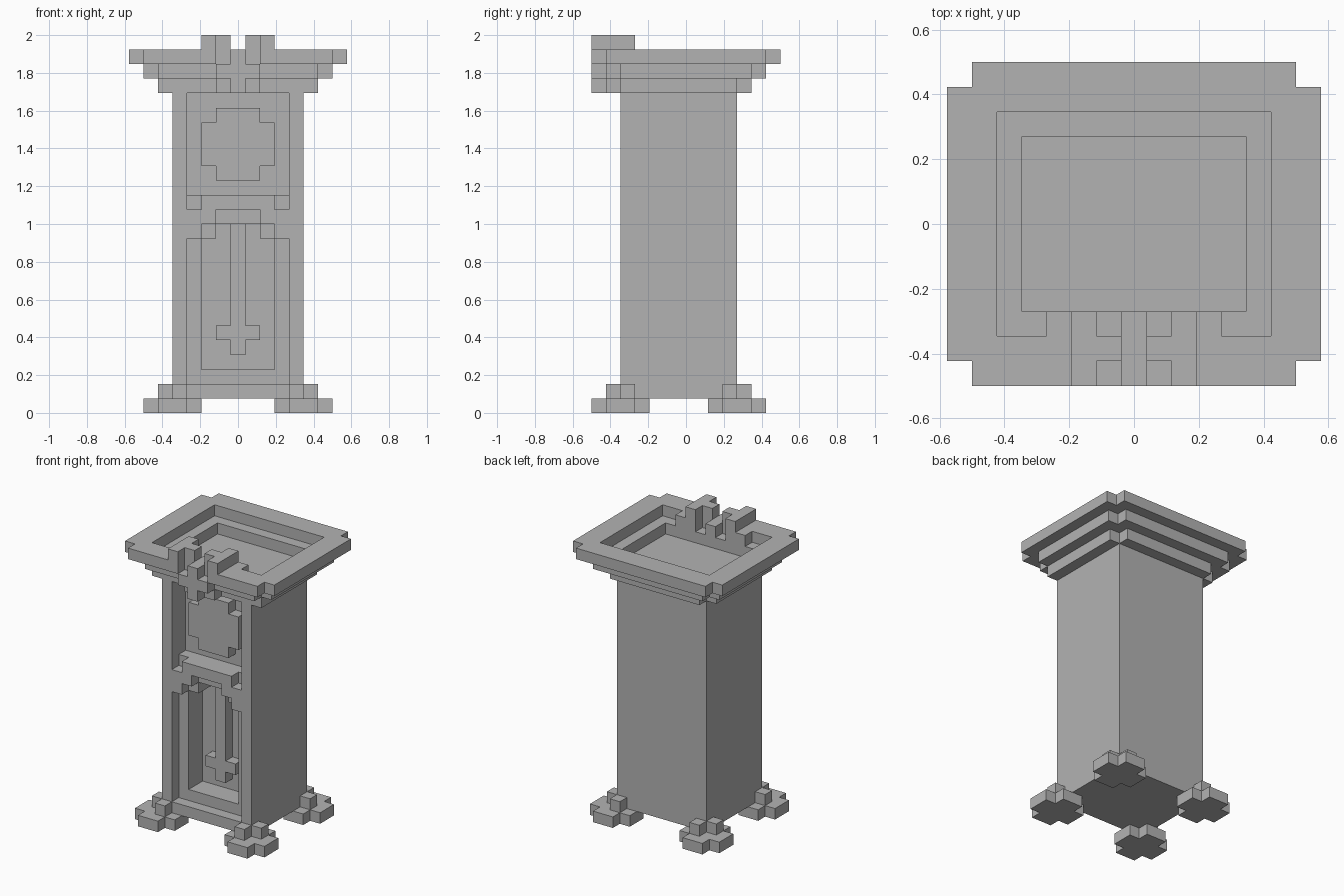
import bpy
import bmesh
from mathutils import Vector

U = 1 / 13  # size of one block

old = bpy.data.objects.get("Cube")
if old:
    bpy.data.objects.remove(old, do_unlink=True)

stone = bpy.data.materials.new("plain grey")
stone.use_nodes = True
GREY = (0.45, 0.45, 0.45, 1)
stone.diffuse_color = GREY
stone.node_tree.nodes["Principled BSDF"].inputs["Base Color"].default_value = GREY


def prism(name, outline, lo, hi, axis="z", centre=(0, 0)):
    """Extrude an outline: a plan (x, y) along z, or an elevation (x, z) along y."""
    bm = bmesh.new()
    rings = []
    for level in (lo, hi):
        ring = []
        for a, b in outline:
            a, b = a + centre[0], b + centre[1]
            co = Vector((a, b, level) if axis == "z" else (a, level, b))
            ring.append(bm.verts.new(co * U))
        rings.append(ring)
    bm.faces.new(rings[0])
    bm.faces.new(rings[1])
    n = len(outline)
    for i in range(n):
        j = (i + 1) % n
        bm.faces.new((rings[0][i], rings[0][j], rings[1][j], rings[1][i]))
    bmesh.ops.recalc_face_normals(bm, faces=bm.faces)
    mesh = bpy.data.meshes.new(name)
    bm.to_mesh(mesh)
    bm.free()
    mesh.materials.append(stone)
    obj = bpy.data.objects.new(name, mesh)
    bpy.context.collection.objects.link(obj)
    return obj


def mirrored(half):
    """Complete an outline from its +x half, listed from low to high."""
    return half + [(-x, v) for x, v in reversed(half)]


def rect(x0, x1, v0, v1):
    return [(x0, v0), (x1, v0), (x1, v1), (x0, v1)]


def carve(target, *cutters):
    """Subtract the cutters one by one and discard them."""
    for cutter in cutters:
        cutter.hide_render = True
        mod = target.modifiers.new("carve", "BOOLEAN")
        mod.operation = "DIFFERENCE"
        mod.solver = "EXACT"
        mod.object = cutter
        bpy.context.view_layer.objects.active = target
        bpy.ops.object.modifier_apply(modifier=mod.name)
        bpy.data.objects.remove(cutter, do_unlink=True)


# Case with a stepped door opening and a dial recess in the front
case = prism("case", rect(-4.5, 4.5, -4.5, 3.5), 1, 22)
door_frame = mirrored([(3.5, 2), (3.5, 12), (2.5, 12), (2.5, 13), (1.5, 13), (1.5, 14)])
door_well = mirrored([(2.5, 3), (2.5, 12), (1.5, 12), (1.5, 13)])
dial_opening = mirrored([(2.5, 15), (2.5, 14), (3.5, 14), (3.5, 23)])
carve(case,
      prism("door_frame_cutter", door_frame, -6, -3.5, "y"),
      prism("door_well_cutter", door_well, -6, -1.5, "y"),
      prism("dial_opening_cutter", dial_opening, -6, -3.5, "y"),
      prism("dial_well_cutter", rect(-3.5, 3.5, 15, 23), -6, -2.5, "y"))

# Dial and pendulum
prism("dial", mirrored([(1.5, 16), (1.5, 17), (2.5, 17), (2.5, 20), (1.5, 20), (1.5, 21)]),
      -3.5, -2.5, "y")
prism("pendulum", mirrored([(0.5, 4), (0.5, 5), (1.5, 5), (1.5, 6), (0.5, 6), (0.5, 13)]),
      -2.5, -1.5, "y")

# Cornice of three widening courses, hollow at the top
prism("lower_cornice", mirrored([(5.5, -4.5), (5.5, 3.5), (4.5, 3.5), (4.5, 4.5)]), 22, 23)


def course(x, y):
    """Plan of a course with its corners notched."""
    return mirrored([(x - 1, -y), (x - 1, 1 - y), (x, 1 - y),
                     (x, y - 1), (x - 1, y - 1), (x - 1, y)])


middle = prism("middle_cornice", course(6.5, 5.5), 23, 24)
carve(middle, prism("floor_cutter", rect(-4.5, 4.5, -3.5, 3.5), 22, 25))

top = prism("top_cornice", course(7.5, 6.5), 24, 25)
carve(top, prism("rim_cutter",
                 mirrored([(3.5, -3.5), (3.5, -4.5), (5.5, -4.5), (5.5, 4.5)]), 23, 26))
for s in (-1, 1):
    for y0, y1 in ((-8, -5.5), (-4.5, -3)):
        carve(top, prism("pocket_cutter", rect(0.5 * s, 1.5 * s, y0, y1), 23, 26))

# Crest: paired scrolls above a hanging cross
for side, s in (("left", 1), ("right", -1)):
    scroll = [(2.5, -6.5), (2.5, -3.5), (1.5, -3.5), (1.5, -4.5),
              (0.5, -4.5), (0.5, -5.5), (1.5, -5.5), (1.5, -6.5)]
    prism(side + "_crest_scroll", [(x * s, y) for x, y in scroll], 25, 26)
prism("crest_cross", mirrored([(0.5, 22), (0.5, 23), (1.5, 23), (1.5, 24)]), -6.5, -5.5, "y")
prism("crest_backing", rect(-1.5, 1.5, -5.5, -4.5), 22, 23)

# Four feet: a cross-shaped pad with two small blocks against the case
pad = mirrored([(1, -2), (1, -1), (2, -1), (2, 1), (1, 1), (1, 2)])
for side, sx in (("left", 1), ("right", -1)):
    for end, sy, cy in (("front", -1, -4.5), ("back", 1, 3.5)):
        name = end + "_" + side + "_foot"
        centre = (4.5 * sx, cy)
        prism(name, pad, 0, 1, centre=centre)
        prism(name + "_side_block", rect(0, sx, 0, -sy), 1, 2, centre=centre)
        prism(name + "_end_block", rect(0, -sx, 0, sy), 1, 2, centre=centre)
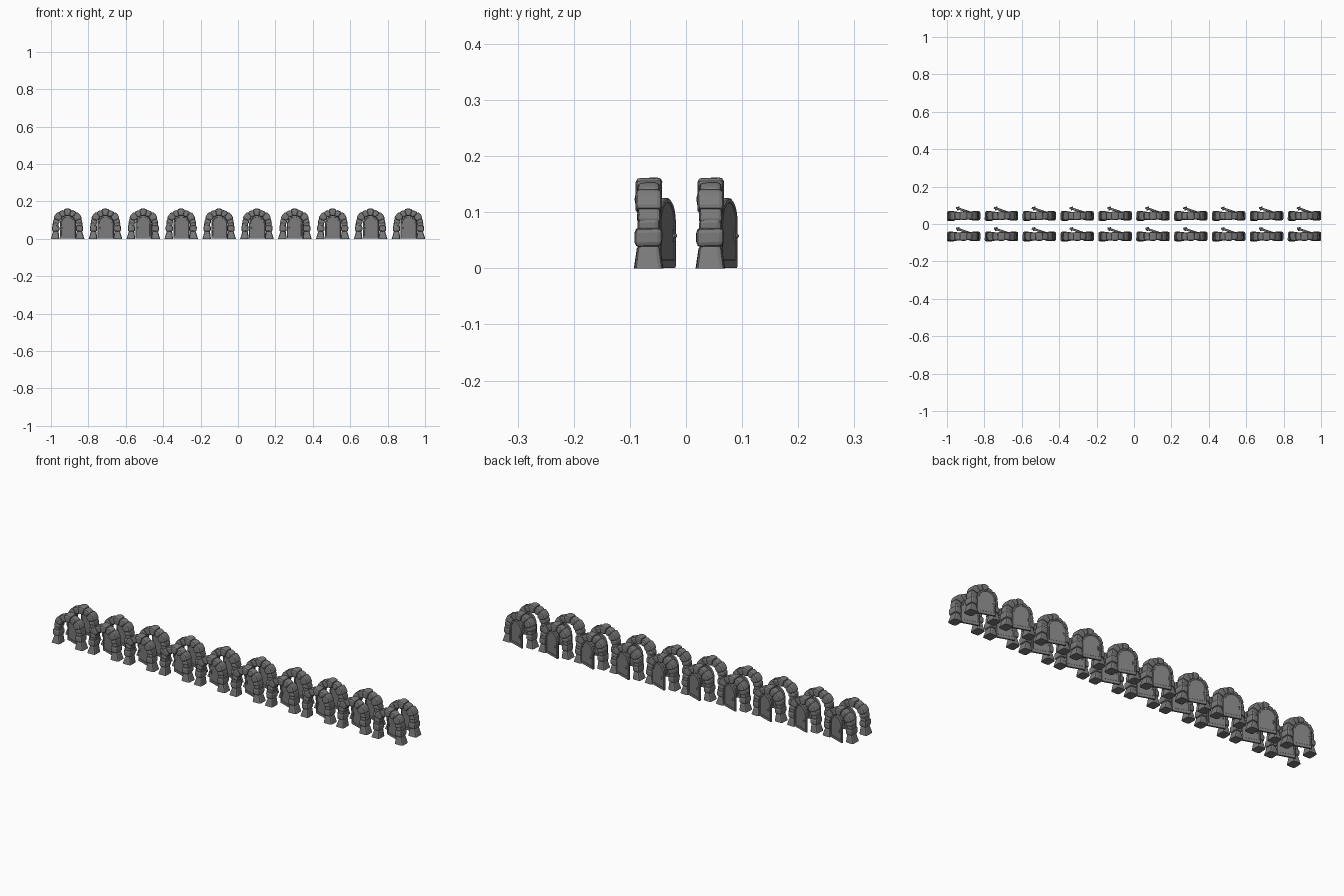
import bpy, bmesh, random
from math import sin, cos, pi, radians
from mathutils import Vector, Matrix

if "Cube" in bpy.data.objects:
    bpy.data.objects.remove(bpy.data.objects["Cube"])

random.seed(4)
SPRING = 0.078          # height where the arch begins
YC = -0.0115            # centre of the stonework in depth

dark = bpy.data.materials.new("dark_grey")
dark.diffuse_color = (0.2, 0.2, 0.2, 1)
dark.use_nodes = True
dark.node_tree.nodes["Principled BSDF"].inputs["Base Color"].default_value = dark.diffuse_color


def stone(bm, quad, depth, bev=0.0085, jit=0.0012, taper=None):
    """Chamfered block: an x/z outline extruded +-depth; taper is the half depth at its top."""
    part = bmesh.new()
    zmid = sum(z for x, z in quad) / len(quad)
    rings = []
    for s in (-1, 1):
        ring = []
        for x, z in quad:
            d = taper if taper and z > zmid else depth
            j = [random.uniform(-jit, jit) for _ in range(3)]
            ring.append(part.verts.new((x + j[0], YC + s * d + j[1], z + j[2] if z > 0 else 0)))
        rings.append(ring)
    part.faces.new(rings[0])
    part.faces.new(rings[1][::-1])
    n = len(quad)
    for i in range(n):
        j = (i + 1) % n
        part.faces.new((rings[0][j], rings[0][i], rings[1][i], rings[1][j]))
    bmesh.ops.recalc_face_normals(part, faces=part.faces)
    edges = [e for e in part.edges if max(v.co.z for v in e.verts) > 0.001]
    bmesh.ops.bevel(part, geom=edges, offset=bev, segments=2, profile=0.5,
                    affect='EDGES', clamp_overlap=True)
    tmp = bpy.data.meshes.new("tmp")
    part.to_mesh(tmp)
    part.free()
    bm.from_mesh(tmp)
    bpy.data.meshes.remove(tmp)


def finish(bm, name):
    bmesh.ops.recalc_face_normals(bm, faces=bm.faces)
    me = bpy.data.meshes.new(name)
    bm.to_mesh(me)
    bm.free()
    me.materials.append(dark)
    return me


def polar(r, deg):
    a = radians(deg)
    return (r * cos(a), SPRING + r * sin(a))


def extrude_outline(bm, pts, y0, y1):
    """Prism from an x/z outline."""
    a = [bm.verts.new((x, y0, z)) for x, z in pts]
    b = [bm.verts.new((x, y1, z)) for x, z in pts]
    bm.faces.new(a)
    bm.faces.new(b[::-1])
    for i in range(len(pts)):
        j = (i + 1) % len(pts)
        bm.faces.new((a[j], a[i], b[i], b[j]))


def make_arch():
    bm = bmesh.new()
    # pillar stones: z range, inner/outer x at bottom, inner/outer x at top, half depth bottom/top
    courses = [(0.0, 0.043, 0.043, 0.089, 0.049, 0.077, 0.0255, 0.0205),
               (0.038, 0.072, 0.045, 0.083, 0.045, 0.083, 0.0245, 0.0245),
               (0.064, 0.090, 0.047, 0.079, 0.047, 0.079, 0.0200, 0.0195)]
    for s in (-1, 1):
        for z0, z1, i0, o0, i1, o1, d, dt in courses:
            quad = [(s * i0, z0), (s * o0, z0), (s * o1, z1), (s * i1, z1)]
            stone(bm, quad, d, taper=dt)
    # arch stones, alternately proud and recessed
    cuts = [4, 22, 52, 77, 104, 128, 158, 176]
    for k in range(7):
        a, b = cuts[k] - 1.5, cuts[k + 1] + 1.5
        proud = k in (1, 3, 5)
        ro, d = (0.083, 0.0235) if proud else (0.079, 0.0205)
        stone(bm, [polar(0.045, a), polar(ro, a), polar(ro + 0.001, (a + b) / 2),
                   polar(ro, b), polar(0.045, b)], d)
    # inner mortar core filling the joints
    angs = [i * 15 for i in range(13)]
    core = [(0.071, 0.0)] + [polar(0.071, a) for a in angs] + [(-0.071, 0.0), (-0.051, 0.0)]
    core += [polar(0.051, a) for a in reversed(angs)] + [(0.051, 0.0)]
    extrude_outline(bm, core, YC - 0.015, YC + 0.015)
    return finish(bm, "stone_arch")


def door_outline(inset):
    w, r = 0.0445, 0.0445 - inset
    pts = [(-w - r, 0.001 + inset * 1.6)]
    pts += [(-w + r * cos(pi - i * pi / 12), 0.081 + r * sin(pi - i * pi / 12)) for i in range(13)]
    return pts + [(-w + r, 0.001 + inset * 1.6)]


def make_door():
    """Arched slab, hinged at local x = 0, with a slightly sunken panel on both faces."""
    bm = bmesh.new()
    rings = [[bm.verts.new((x, y, z)) for x, z in door_outline(ins)]
             for ins, y in ((0.009, -0.0045), (0.008, -0.006), (0.002, -0.006), (0, -0.004),
                            (0, 0.004), (0.002, 0.006), (0.008, 0.006), (0.009, 0.0045))]
    for a, b in zip(rings, rings[1:]):
        for i in range(len(a)):
            j = (i + 1) % len(a)
            bm.faces.new((a[i], a[j], b[j], b[i]))
    bm.faces.new(rings[0])
    bm.faces.new(rings[-1])
    return finish(bm, "door")


def make_handle():
    """Back plate, stem and knob on both faces of the door."""
    bm = bmesh.new()
    for s in (-1, 1):
        m = Matrix.Translation((-0.076, s * 0.005, 0.058)) @ Matrix.Diagonal((0.009, 0.003, 0.02, 1))
        bmesh.ops.create_cube(bm, size=1, matrix=m)
        m = Matrix.Translation((-0.076, s * 0.007, 0.058)) @ Matrix.Rotation(pi / 2, 4, 'X')
        bmesh.ops.create_cone(bm, cap_ends=True, segments=8, radius1=0.002, radius2=0.002,
                              depth=0.006, matrix=m)
        bmesh.ops.create_uvsphere(bm, u_segments=8, v_segments=6, radius=0.004,
                                  matrix=Matrix.Translation((-0.076, s * 0.0082, 0.058)))
    return finish(bm, "door_handle")


# two rows of ten doorways sharing the same meshes
arch, door, handle = make_arch(), make_door(), make_handle()
for row in (-0.055, 0.055):
    for i in range(10):
        base = Vector(((i - 4.5) * 0.2025, row, 0))
        for me in (arch, door, handle):
            ob = bpy.data.objects.new(me.name, me)
            bpy.context.collection.objects.link(ob)
            ob.location = base
            if me is not arch:
                # door stands ajar, swung toward the back
                ob.location = base + Vector((0.044, 0.003, 0))
                ob.rotation_euler.z = radians(-19)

Assignment:
Reprint exactly the lines above that start at the one with "# Four feet: a" and end at the one with "name = end +", keeping both and adding none.

Task answer:
# Four feet: a cross-shaped pad with two small blocks against the case
pad = mirrored([(1, -2), (1, -1), (2, -1), (2, 1), (1, 1), (1, 2)])
for side, sx in (("left", 1), ("right", -1)):
    for end, sy, cy in (("front", -1, -4.5), ("back", 1, 3.5)):
        name = end + "_" + side + "_foot"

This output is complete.